Biblical preaching is marked by three critical characteristics: challenge, warning, and exhortation. These imperatives in 2 Timothy 4:2 serve as immutable anchors that guide the tone, strategy, and message of the preacher.

First, biblical preaching challenges people. The word translated, “reprove” (élégchō) means “to expose or convict”. This kind of preaching helps uncover sin in the heart of the listener. It challenges his worldly presuppositions. It reveals an evil heart of unbelief.

Frankly, in our day, preaching that challenges people is hard to find. The church is awash in “preaching” that follows a therapeutic model and coddles people. Much of the preaching in our generation is man-centered. This kind of preaching is not only semi-Pelagian; it is sub-gospel.

Second, biblical preaching warns people. Paul urges the young pastor, Timothy, to “rebuke”—a word that means, “to reprove or censor”. Preaching that rebukes offers a stern warning to sinners; it reminds them that sin is serious, that sin has a price. Preaching that rebukes, reminds sinners, “There is a way that seems right to a man, but its end is the way to death” (Proverbs 14:12, ESV).

Preaching that rebukes, reminds people that sin must be accounted for. That is, sinners must either bear the weight of their sin in hell, or Jesus must bear the weight of all their sin on the cross.

But once again, the kind of preaching that warns is rare in the contemporary pulpit. Much of the preaching today is filled with anecdotes, warm stories, poems, and platitudes. Much of the current preaching is designed to tickle ears and fill pews. The end result is spiritually hungry and impoverished congregations.

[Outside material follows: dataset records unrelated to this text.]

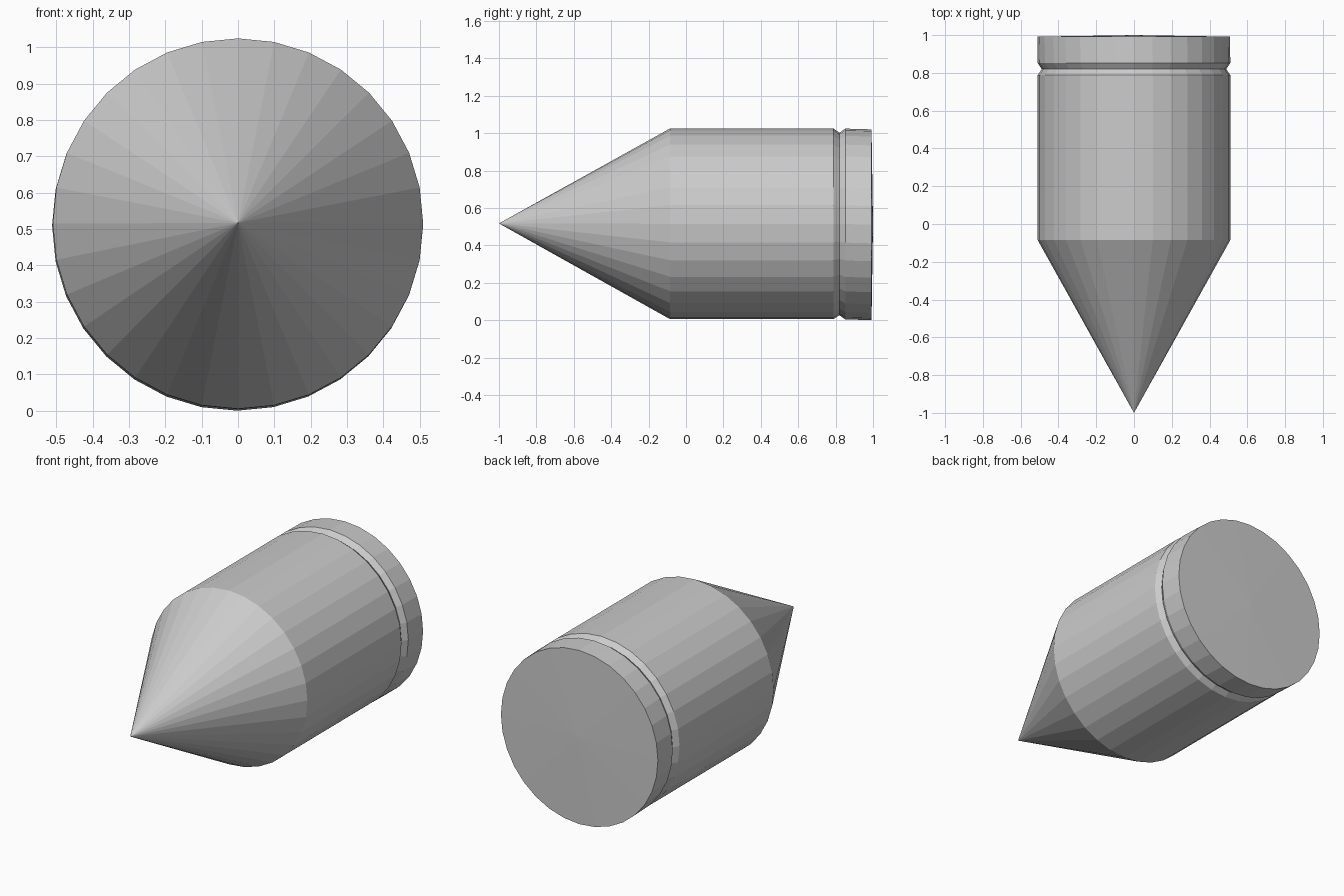
import bpy
import bmesh
import math

if "Cube" in bpy.data.objects:
    bpy.data.objects.remove(bpy.data.objects["Cube"])

SIDES = 32
ZC = 0.515

# Profile along the y axis: (y, radius, small drift in x, small drift in z)
profile = [
    (-0.085, 0.51, 0, 0.001),        # shoulder between cone and body
    (0.788, 0.51, 0, 0.001),         # groove front edge
    (0.82, 0.488, 0, 0),             # groove bottom
    (0.852, 0.51, 0, 0),             # groove back edge
    (0.992, 0.51, -0.002, -0.004),   # rear rim, very slightly off axis
]

bm = bmesh.new()
rings = []
for y, r, dx, dz in profile:
    rings.append([bm.verts.new((dx + r * math.sin(2 * math.pi * i / SIDES), y,
                                ZC + dz + r * math.cos(2 * math.pi * i / SIDES)))
                  for i in range(SIDES)])
tip = bm.verts.new((0, -1, ZC + 0.003))
rear = bm.verts.new((0, 1, ZC))

# Cone point, side bands and shallow rear cap
for i in range(SIDES):
    j = (i + 1) % SIDES
    bm.faces.new((tip, rings[0][j], rings[0][i]))
    for a, b in zip(rings, rings[1:]):
        bm.faces.new((a[i], a[j], b[j], b[i]))
    bm.faces.new((rings[-1][i], rings[-1][j], rear))

bmesh.ops.recalc_face_normals(bm, faces=bm.faces)
low = min(v.co.z for v in bm.verts)
bmesh.ops.translate(bm, verts=bm.verts, vec=(0, 0, -low))

mesh = bpy.data.meshes.new("pointed_body")
bm.to_mesh(mesh)
bm.free()
obj = bpy.data.objects.new("pointed_body", mesh)
bpy.context.collection.objects.link(obj)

Third, biblical preaching involves exhortation. The Greek term, parakaleō means “earnestly urge; to implore; to invite.” John Piper refers to this kind of preaching as “expository exaltation”, which involves a kind of holy gravitas and pleads with people to follow earnestly after the Lord Jesus Christ. Preaching that exhorts summons people to live to the glory of God. This kind of exhortation is a sort of divine invitation, a plea to walk according to the Spirit, to be people of the Book, and to place Christ above all.

Preach the Word

Timothy’s mandate was to preach the word: “Timothy was to herald God’s Word with the authority of heaven behind him. The Word of God is what both sinners and saints need. It is a pity that many churches have substituted other things for the preaching of the Word, things that may be good in their place, but that are bad when they replace the proclamation of the Word.”[1]

The mandate has not changed, nor has it been altered. Our call is to preach the Word. God calls pastors to herald the truth in season and out of season. This proclamation must be marked by biblical challenge, warning, and exhortation. Biblical preaching is not dialogue. It is not a two-way conversation. It is not a comedy routine. Rather, biblical preaching involves proclaiming the timeless truths of God’s Word in a way that honors the Lord Jesus Christ and builds up the Body of Christ. To do any less is do violate the clear teaching of Scripture.

Several years ago, I had the privilege of hearing Dr. Steven J. Lawson stand before the preacher’s desk in Orlando, Florida. Lawson uttered one sentence that is forever etched on my heart and mind. These words encapsulated the three-fold imperative to challenge, warn, and exhort. At the conclusion of the sermon, I asked him to inscribe those words on the flyleaf of my Bible, as a permanent reminder and a personal challenge in my own pastoral ministry:

“Now is the time for the strongest men to preach the strongest message in the context of the strongest ministry.”

Martin-Lloyd Jones says, “The work of preaching is the highest and the greatest and most glorious calling to which anyone can ever be called…The most urgent need in the Christian Church today is true preaching; and as it is the greatest and the most urgent need in the Church, it is obviously the greatest need of the world also.”[2] May we be faithful biblical preachers who proclaim the Word of God without compromise. And may Christ receive the glory as His Word is heralded for the great benefit of sinners!

[1]      Wiersbe, W. W. (1996). The Bible exposition commentary (Vol. 2, p. 254). Wheaton, IL: Victor Books.

[2]      Martin Lloyd-Jones, Preaching and Preachers (Grand Rapids: Zondervan Publishing House, 1971), 9.